Scan the records for the word "addWindow". Copy each line that includes it.
┌─ GIVEN INFORMATION
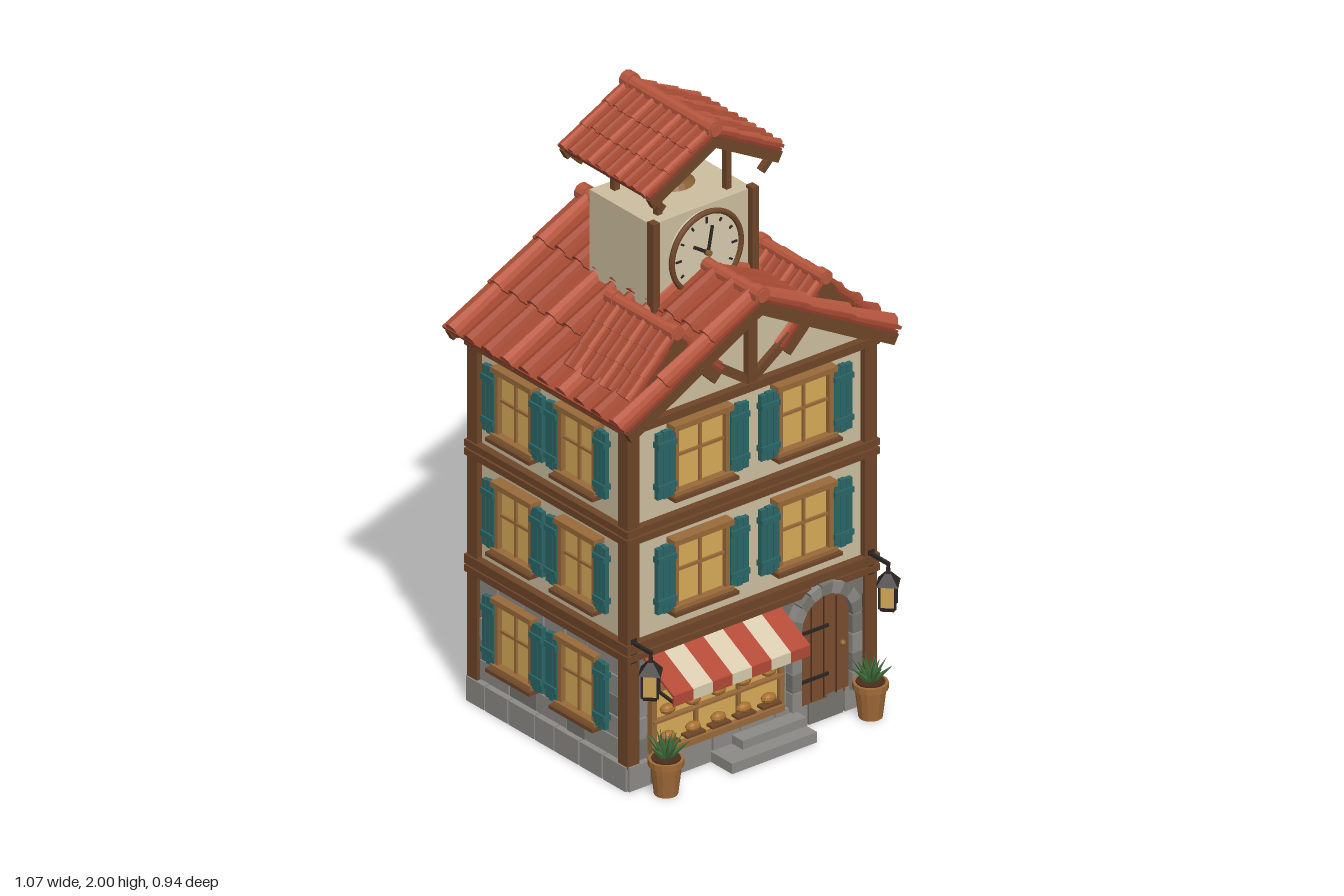
import * as THREE from 'three';

const mat = (color) => new THREE.MeshStandardMaterial({ color, flatShading: true, side: THREE.DoubleSide });
const M = {
  wall: mat(0xcdbf9f), stone: mat(0x8d8b86), stoneDark: mat(0x77756f), wood: mat(0x6f4629), darkWood: mat(0x4a2e1c),
  frame: mat(0x9a6a3a), tile: mat(0xa64a33), tileDark: mat(0x8f3d2a), cap: mat(0xb8573e), shutter: mat(0x2b6668),
  glass: mat(0xd8ab58), cream: mat(0xd8cbae), red: mat(0xb34a35), door: mat(0x7a4c2e), iron: mat(0x2b2624),
  bronze: mat(0x8a6233), pot: mat(0xa06a38), leaf: mat(0x3f6b3a), bread: mat(0xa8702f),
};
let seed = 7;
const rnd = () => (seed = (seed * 16807) % 2147483647) / 2147483647;

function add(parent, name, geo, m, x = 0, y = 0, z = 0) {
  const mesh = new THREE.Mesh(geo, m);
  mesh.name = name;
  mesh.position.set(x, y, z);
  parent.add(mesh);
  return mesh;
}
const box = (p, name, m, w, h, d, x, y, z) => add(p, name, new THREE.BoxGeometry(w, h, d), m, x, y, z);
const cyl = (p, name, m, r1, r2, h, n, x, y, z) => add(p, name, new THREE.CylinderGeometry(r1, r2, h, n), m, x, y, z);
function group(parent, name, x = 0, y = 0, z = 0, ry = 0) {
  const g = new THREE.Group();
  g.name = name;
  g.position.set(x, y, z);
  g.rotation.y = ry;
  parent.add(g);
  return g;
}
// beam between two points in a plane of constant z
function beam(p, name, x1, y1, x2, y2, w, d, z, m = M.wood) {
  const b = box(p, name, m, Math.hypot(x2 - x1, y2 - y1), w, d, (x1 + x2) / 2, (y1 + y2) / 2, z);
  b.rotation.z = Math.atan2(y2 - y1, x2 - x1);
}
function extrude(p, name, pts, depth, m, z) {
  const shape = new THREE.Shape(pts.map(([x, y]) => new THREE.Vector2(x, y)));
  return add(p, name, new THREE.ExtrudeGeometry(shape, { depth, bevelEnabled: false }), m, 0, 0, z);
}

// window with cross bars, sill, lintel and two shutters
function addWindow(parent, x, y, w, sw) {
  const g = group(parent, 'window', x, y, 0), h = 0.22;
  box(g, 'pane', M.glass, w, h, 0.012, 0, 0, 0.008);
  for (const s of [-1, 1]) {
    box(g, 'frameSide', M.frame, 0.016, h, 0.03, s * (w / 2 - 0.004), 0, 0.015);
    box(g, 'frameRail', M.frame, w + 0.025, 0.018, 0.04, 0, s * (h / 2), 0.02);
    const sh = group(g, 'shutter', s * (w / 2 + sw / 2 + 0.003), 0, 0.026);
    for (let i = -1; i <= 1; i++) box(sh, 'plank', M.shutter, sw / 3 - 0.002, 0.222 - Math.abs(i) * 0.006, 0.016, i * sw / 3, 0, 0);
    for (const k of [-1, 1]) box(sh, 'batten', M.shutter, sw, 0.018, 0.028, 0, k * 0.07, 0);
  }
  box(g, 'mullion', M.frame, 0.009, h, 0.02, 0, 0, 0.012);
  box(g, 'crossbar', M.frame, w, 0.009, 0.02, 0, 0.01, 0.012);
  box(g, 'sill', M.wood, w + 0.04, 0.012, 0.055, 0, -h / 2 - 0.01, 0.025);
}

// gabled roof, ridge along z with its apex at the group origin
function tiledRoof(parent, name, x, y, z, half, rise, len, cols, courses, capR) {
  const g = group(parent, name, x, y, z);
  const L = Math.hypot(half, rise), a = Math.atan2(rise, half), pitch = len / cols, cl = L / courses;
  for (const ry of [0, Math.PI]) {
    const side = group(g, 'roofSide', 0, 0, 0, ry);
    const slope = group(side, 'slope');
    slope.rotation.z = -a;
    box(slope, 'roofDeck', M.tileDark, L, 0.016, len, L / 2, -0.008, 0);
    for (let c = 0; c < courses; c++) {
      const step = box(slope, 'panTiles', M.tile, cl * 1.04, 0.01, len, (c + 0.52) * cl, 0.006, 0);
      step.rotation.z = 0.04;
      for (let i = 0; i < cols; i++) {
        const t = cyl(slope, 'barrelTile', i % 3 ? M.tile : M.cap, pitch * 0.26, pitch * 0.33, cl * 1.06, 8,
          (c + 0.5) * cl + (rnd() - 0.5) * 0.008, 0.009, -len / 2 + (i + 0.5) * pitch);
        t.rotation.z = Math.PI / 2 + 0.03;
      }
    }
    for (const s of [-1, 1]) box(slope, 'bargeBoard', M.wood, L + 0.01, 0.036, 0.02, L / 2, -0.026, s * (len / 2 - 0.008));
    const n = Math.round(len / 0.085);
    for (let i = 0; i < n; i++) box(slope, 'rafterEnd', M.wood, 0.07, 0.022, 0.018, L - 0.045, -0.026, -len / 2 + (i + 0.5) * len / n);
  }
  const k = Math.max(3, Math.round(len / 0.11));
  for (let i = 0; i < k; i++) {
    const c = cyl(g, 'ridgeTile', M.cap, capR * 0.85, capR, len / k * 1.05, 10, 0, 0.008, -len / 2 + (i + 0.5) * len / k);
    c.rotation.x = Math.PI / 2;
  }
  for (const s of [-1, 1]) cyl(g, 'ridgeEnd', M.cap, capR * 1.15, capR * 1.15, 0.035, 10, 0, 0.01, s * (len / 2 - 0.018)).rotation.x = Math.PI / 2;
  return g;
}

export function createModel() {
  const root = new THREE.Group();
  root.name = 'clockTowerShop';
  const zc = -0.045, W = 0.45, D = 0.355;
  const house = group(root, 'house', 0, 0, zc);

  // body and plinth
  box(house, 'plinth', M.stoneDark, 0.93, 0.07, 0.74, 0, 0.035, 0);
  box(house, 'groundFloor', M.stoneDark, 2 * W, 0.38, 2 * D, 0, 0.25, 0);
  box(house, 'upperWalls', M.wall, 2 * W, 0.78, 2 * D, 0, 0.82, 0);
  extrude(house, 'gableWall', [[-W, 1.19], [W, 1.19], [W, 1.222], [0, 1.468], [-W, 1.222]], 2 * D, M.wall, -D);
  for (const sx of [-1, 1]) for (const sz of [-1, 1])
    box(house, 'cornerPost', M.wood, 0.045, 1.13, 0.045, sx * (W - 0.003), 0.64, sz * (D - 0.003));

  // four facades: stone blocks, floor beams, windows
  [[0, W, D], [Math.PI / 2, D, W], [Math.PI, W, D], [-Math.PI / 2, D, W]].forEach(([ry, hw, hd], f) => {
    const dir = group(house, ['front', 'left', 'back', 'right'][f] + 'Facade', 0, 0, 0, ry);
    const p = group(dir, 'facadeParts', 0, 0, hd);
    for (let row = 0; row < 6; row++) {
      const plinth = row === 0, y0 = plinth ? 0 : 0.085 + (row - 1) * 0.069, h = plinth ? 0.08 : 0.064;
      const end = plinth ? hw + 0.02 : hw - 0.025;
      for (let x = -end; x < end - 0.01;) {
        let w = 0.085 + rnd() * 0.06;
        if (end - x - w < 0.06) w = end - x;
        box(p, 'stoneBlock', rnd() > 0.4 ? M.stone : M.stoneDark, w - 0.006, h, 0.03, x + w / 2, y0 + h / 2, plinth ? 0.01 : -0.006 + rnd() * 0.004);
        x += w;
      }
    }
    for (const [y, h] of [[0.437, 0.022], [0.468, 0.03], [0.823, 0.022], [0.852, 0.022], [1.19, 0.026]])
      box(p, 'floorBeam', M.wood, 2 * hw + 0.05, h, 0.04, 0, y, 0.006);
    const main = f % 2 === 0;
    for (const y of [0.28, 0.665, 1.045]) {
      if (f === 0 && y < 0.3) continue;
      for (const s of [-1, 1]) addWindow(p, s * (main ? 0.195 : 0.148), y, main ? 0.2 : 0.165, main ? 0.07 : 0.055);
    }
    // gable truss
    if (main) {
      box(p, 'kingPost', M.wood, 0.034, 0.27, 0.03, 0, 1.325, 0.008);
      for (const s of [-1, 1]) {
        beam(p, 'strut', 0, 1.205, s * 0.2, 1.345, 0.028, 0.025, 0.006);
        beam(p, 'principalRafter', 0, 1.45, s * W, 1.205, 0.03, 0.028, 0.007);
      }
    }
  });

  // main roof and dormers
  tiledRoof(root, 'mainRoof', 0, 1.5, zc, 0.51, 0.275, 0.85, 10, 3, 0.024);
  for (const s of [-1, 1]) {
    tiledRoof(root, 'dormerRoof', s * 0.28, 1.445, 0.17, 0.165, 0.165, 0.32, 8, 3, 0.021);
    const d = group(root, 'dormer', s * 0.28, 0, 0);
    extrude(d, 'dormerWall', [[-0.13, 1.25], [0.13, 1.25], [0.13, 1.29], [0, 1.42], [-0.13, 1.29]], 0.25, M.wall, 0.04);
    box(d, 'dormerPost', M.wood, 0.02, 0.15, 0.02, 0, 1.34, 0.295);
  }

  // clock tower
  const tower = group(root, 'tower', 0, 0, -0.05);
  box(tower, 'towerWalls', M.wall, 0.38, 0.45, 0.29, 0, 1.465, 0);
  for (const s of [-1, 1]) {
    box(tower, 'towerPost', M.wood, 0.024, 0.4, 0.03, s * 0.186, 1.5, 0.15);
    for (const z of [-0.1, 0.1]) box(tower, 'belfryPost', M.wood, 0.02, 0.2, 0.02, s * 0.13, 1.785, z);
    for (const z of [-0.19, 0.19]) {
      beam(tower, 'eaveBracket', s * 0.185, 1.765, s * 0.235, 1.815, 0.02, 0.02, z);
      beam(tower, 'eaveBeam', s * 0.17, 1.83, s * 0.24, 1.83, 0.016, 0.02, z);
    }
    box(tower, 'wallPlate', M.wood, 0.022, 0.02, 0.39, s * 0.13, 1.872, 0);
  }
  const clock = group(tower, 'clock', 0, 1.548, 0.15);
  cyl(clock, 'clockFace', M.cream, 0.128, 0.128, 0.02, 40, 0, 0, 0.005).rotation.x = Math.PI / 2;
  add(clock, 'clockRim', new THREE.TorusGeometry(0.13, 0.009, 8, 48), M.wood, 0, 0, 0.016);
  for (let i = 0; i < 12; i++) {
    const t = i * Math.PI / 6;
    box(clock, 'hourMark', M.iron, 0.006, i % 3 ? 0.012 : 0.02, 0.006, Math.sin(t) * 0.105, Math.cos(t) * 0.105, 0.016).rotation.z = -t;
  }
  beam(clock, 'hourHand', 0, 0, -0.05, 0.032, 0.01, 0.006, 0.02, M.iron);
  beam(clock, 'minuteHand', 0, 0, 0.016, 0.085, 0.008, 0.006, 0.024, M.iron);
  cyl(clock, 'clockHub', M.bronze, 0.01, 0.01, 0.03, 12, 0, 0, 0.018).rotation.x = Math.PI / 2;
  const bell = [[0, 0.085], [0.03, 0.083], [0.04, 0.07], [0.046, 0.04], [0.058, 0.015], [0.072, 0], [0.062, 0], [0.035, 0.06], [0, 0.07]];
  add(tower, 'bell', new THREE.LatheGeometry(bell.map(([r, y]) => new THREE.Vector2(r, y)), 20), M.bronze, 0, 1.715, 0);
  cyl(tower, 'bellHanger', M.iron, 0.008, 0.008, 0.08, 8, 0, 1.835, 0);
  box(tower, 'bellBeam', M.wood, 0.28, 0.022, 0.022, 0, 1.872, 0);
  tiledRoof(root, 'belfryRoof', 0, 1.96, -0.05, 0.25, 0.135, 0.42, 10, 3, 0.024);

  // shop front
  const shop = group(root, 'shopFront', -0.138, 0, 0.31);
  box(shop, 'shopPane', M.glass, 0.47, 0.23, 0.03, 0, 0.215, 0.005);
  for (const y of [0.098, 0.205, 0.315]) box(shop, 'shopRail', M.frame, 0.49, y === 0.205 ? 0.008 : 0.02, 0.05, 0, y, 0.015);
  for (const x of [-0.24, -0.08, 0.08, 0.24]) box(shop, 'shopMullion', M.frame, Math.abs(x) > 0.2 ? 0.018 : 0.01, 0.23, 0.04, x, 0.215, 0.012);
  for (const y of [0.145, 0.235]) for (let i = 0; i < 5; i++) {
    add(shop, 'bread', new THREE.SphereGeometry(0.027, 10, 6), M.bread, -0.19 + i * 0.095, y, 0.032).scale.set(1, 0.6, 0.7);
    if (y < 0.2) box(shop, 'breadTray', M.wood, 0.07, 0.008, 0.04, -0.19 + i * 0.095, y - 0.02, 0.03);
  }
  // striped awning
  const awning = [[0, 0.425], [0.145, 0.35], [0.15, 0.348], [0.15, 0.312], [0.143, 0.312], [0.143, 0.342], [0, 0.414]];
  for (let i = 0; i < 7; i++) {
    const stripe = extrude(root, 'awningStripe', awning, 0.0735, i % 2 ? M.cream : M.red, 0);
    stripe.position.set(-0.4 + (i + 1) * 0.0735, 0, 0.31);
    stripe.rotation.y = -Math.PI / 2;
  }
  for (const x of [-0.395, 0.11]) {
    const arm = box(root, 'awningArm', M.iron, 0.008, 0.008, 0.13, x, 0.33, 0.39);
    arm.rotation.x = 0.12;
  }

  // arched door with stone surround
  const door = group(root, 'doorway', 0.265, 0, 0.31), r = 0.094, ay = 0.325;
  const leaf = new THREE.Shape();
  leaf.moveTo(-r, 0.07).lineTo(r, 0.07).lineTo(r, ay).absarc(0, ay, r, 0, Math.PI, false);
  add(door, 'doorLeaf', new THREE.ExtrudeGeometry(leaf, { depth: 0.025, bevelEnabled: false, curveSegments: 16 }), M.door);
  for (const x of [-0.047, 0, 0.047]) box(door, 'plankGap', M.darkWood, 0.004, 0.24 + Math.sqrt(r * r - x * x), 0.004, x, 0.075 + (0.24 + Math.sqrt(r * r - x * x)) / 2, 0.025);
  for (const y of [0.15, 0.31]) box(door, 'hingeStrap', M.iron, 0.1, 0.01, 0.006, -0.035, y, 0.028);
  add(door, 'doorKnob', new THREE.SphereGeometry(0.01, 10, 8), M.bronze, 0.066, 0.235, 0.032);
  for (let i = 0; i < 9; i++) {
    const t = (i + 0.5) * Math.PI / 9;
    box(door, 'archStone', i % 2 ? M.stone : M.stoneDark, 0.036, 0.041, 0.045, Math.cos(t) * 0.113, ay + Math.sin(t) * 0.113, 0.02).rotation.z = t;
  }
  for (const s of [-1, 1]) for (let i = 0; i < 4; i++)
    box(door, 'jambStone', i % 2 ? M.stoneDark : M.stone, 0.036, 0.06, 0.045, s * 0.113, 0.1 + i * 0.063, 0.02);
  box(root, 'lowerStep', M.stone, 0.32, 0.034, 0.12, 0, 0.017, 0.375);
  box(root, 'upperStep', M.stone, 0.24, 0.03, 0.07, 0.04, 0.048, 0.35);

  // lanterns and potted plants on both sides
  for (const s of [-1, 1]) {
    const lamp = group(root, 'lantern', s * 0.447, 0, 0.41);
    const sq = (name, m, r1, r2, h, y) => { cyl(lamp, name, m, r1, r2, h, 4, 0, y, 0); };
    sq('lanternBase', M.iron, 0.034, 0.028, 0.012, 0.343);
    sq('lanternGlass', M.glass, 0.036, 0.028, 0.075, 0.386);
    sq('lanternRoof', M.iron, 0.012, 0.047, 0.035, 0.44);
    sq('lanternFinial', M.iron, 0.006, 0.01, 0.03, 0.47);
    for (let i = 0; i < 4; i++) {
      const t = i * Math.PI / 2;
      cyl(lamp, 'lanternBar', M.iron, 0.004, 0.004, 0.078, 5, Math.sin(t) * 0.033, 0.386, Math.cos(t) * 0.033);
    }
    box(lamp, 'lanternArm', M.iron, 0.01, 0.01, 0.1, 0, 0.487, -0.045);
    box(lamp, 'lanternPlate', M.iron, 0.02, 0.08, 0.01, 0, 0.46, -0.082);

    const plant = group(root, 'pottedPlant', s * 0.385, 0, 0.405);
    cyl(plant, 'pot', M.pot, 0.048, 0.036, 0.1, 14, 0, 0.05, 0);
    cyl(plant, 'potRim', M.pot, 0.054, 0.054, 0.02, 14, 0, 0.105, 0);
    cyl(plant, 'soil', M.darkWood, 0.044, 0.044, 0.004, 14, 0, 0.117, 0);
    for (let i = 0; i < 20; i++) {
      const t = i * 2.4, lean = 0.15 + (i / 20) * 0.75, len = 0.1 - 0.02 * rnd();
      const blade = group(plant, 'leaf', 0, 0.112, 0, t);
      const c = add(blade, 'leafBlade', new THREE.ConeGeometry(0.012, len, 4), M.leaf, Math.sin(lean) * len / 2, Math.cos(lean) * len / 2, 0);
      c.scale.z = 0.6;
      c.rotation.z = -lean;
    }
  }
  return root;
}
└─
- _RESPONSE AREA_:
function addWindow(parent, x, y, w, sw) {
      for (const s of [-1, 1]) addWindow(p, s * (main ? 0.195 : 0.148), y, main ? 0.2 : 0.165, main ? 0.07 : 0.055);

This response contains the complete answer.